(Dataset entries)
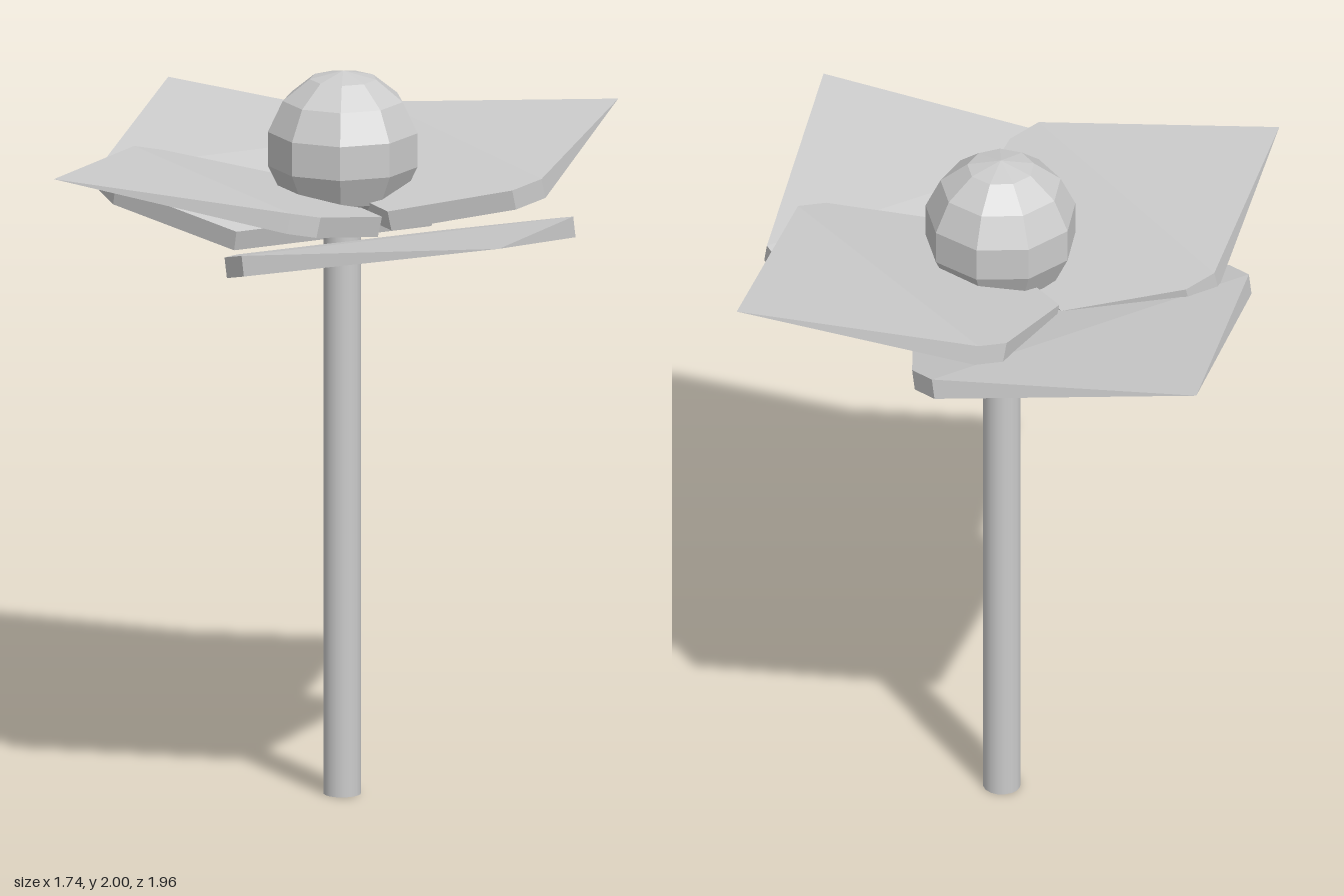
import * as THREE from 'three';
import { ConvexGeometry } from 'three/addons/geometries/ConvexGeometry.js';

const material = new THREE.MeshStandardMaterial({ color: 0xcccccc, flatShading: true });
const stemMaterial = new THREE.MeshStandardMaterial({ color: 0xcccccc });

// Petal slab lying along +z: even thickness up to the wide corners, then tapering to a point
function petalGeometry(scale) {
  const thickness = 0.056;
  const outline = [[0.3, 0], [0.5, 0.33], [0.5, 0.435]]; // half width, distance outward
  const points = [new THREE.Vector3(0, 0, 0.985 * scale)];
  for (const [w, d] of outline) {
    for (const side of [-1, 1]) {
      for (const y of [0, thickness]) {
        points.push(new THREE.Vector3(side * w * scale, y, d * scale));
      }
    }
  }
  return new ConvexGeometry(points);
}

export function createModel() {
  const group = new THREE.Group();

  // Stem
  const stem = new THREE.Mesh(new THREE.CylinderGeometry(0.051, 0.051, 1.59, 16), stemMaterial);
  stem.name = 'stem';
  stem.position.set(0.005, 0.795, 0);
  group.add(stem);

  // Faceted round flower centre
  const centre = new THREE.Mesh(new THREE.SphereGeometry(0.21, 9, 7), material);
  centre.name = 'flowerCentre';
  centre.position.set(0.008, 1.79, 0);
  centre.rotation.y = Math.PI;
  group.add(centre);

  // Petals: name, scale, position of the inner edge, yaw, upward tilt, roll
  const petals = [
    ['frontPetal', 1, [-0.02, 1.476, 0.03], -0.015, 0.252, 0],
    ['backPetal', 1, [-0.013, 1.534, -0.02], Math.PI, 0.249, 0],
    ['leftPetal', 0.885, [0.012, 1.619, -0.01], Math.PI / 2 + 0.025, 0.233, 0.033],
    ['rightPetal', 0.885, [-0.03, 1.6, 0], -Math.PI / 2 + 0.015, 0.233, 0],
  ];
  for (const [name, scale, position, yaw, tilt, roll] of petals) {
    const petal = new THREE.Mesh(petalGeometry(scale), material);
    petal.name = name;
    petal.position.set(...position);
    petal.rotation.set(-tilt, yaw, roll, 'YXZ');
    group.add(petal);
  }

  return group;
}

ABOUT THIS TASK
An exact reproduction of the data above is required, with every picture removed.

SOLVED PROBLEM
import * as THREE from 'three';
import { ConvexGeometry } from 'three/addons/geometries/ConvexGeometry.js';

const material = new THREE.MeshStandardMaterial({ color: 0xcccccc, flatShading: true });
const stemMaterial = new THREE.MeshStandardMaterial({ color: 0xcccccc });

// Petal slab lying along +z: even thickness up to the wide corners, then tapering to a point
function petalGeometry(scale) {
  const thickness = 0.056;
  const outline = [[0.3, 0], [0.5, 0.33], [0.5, 0.435]]; // half width, distance outward
  const points = [new THREE.Vector3(0, 0, 0.985 * scale)];
  for (const [w, d] of outline) {
    for (const side of [-1, 1]) {
      for (const y of [0, thickness]) {
        points.push(new THREE.Vector3(side * w * scale, y, d * scale));
      }
    }
  }
  return new ConvexGeometry(points);
}

export function createModel() {
  const group = new THREE.Group();

  // Stem
  const stem = new THREE.Mesh(new THREE.CylinderGeometry(0.051, 0.051, 1.59, 16), stemMaterial);
  stem.name = 'stem';
  stem.position.set(0.005, 0.795, 0);
  group.add(stem);

  // Faceted round flower centre
  const centre = new THREE.Mesh(new THREE.SphereGeometry(0.21, 9, 7), material);
  centre.name = 'flowerCentre';
  centre.position.set(0.008, 1.79, 0);
  centre.rotation.y = Math.PI;
  group.add(centre);

  // Petals: name, scale, position of the inner edge, yaw, upward tilt, roll
  const petals = [
    ['frontPetal', 1, [-0.02, 1.476, 0.03], -0.015, 0.252, 0],
    ['backPetal', 1, [-0.013, 1.534, -0.02], Math.PI, 0.249, 0],
    ['leftPetal', 0.885, [0.012, 1.619, -0.01], Math.PI / 2 + 0.025, 0.233, 0.033],
    ['rightPetal', 0.885, [-0.03, 1.6, 0], -Math.PI / 2 + 0.015, 0.233, 0],
  ];
  for (const [name, scale, position, yaw, tilt, roll] of petals) {
    const petal = new THREE.Mesh(petalGeometry(scale), material);
    petal.name = name;
    petal.position.set(...position);
    petal.rotation.set(-tilt, yaw, roll, 'YXZ');
    group.add(petal);
  }

  return group;
}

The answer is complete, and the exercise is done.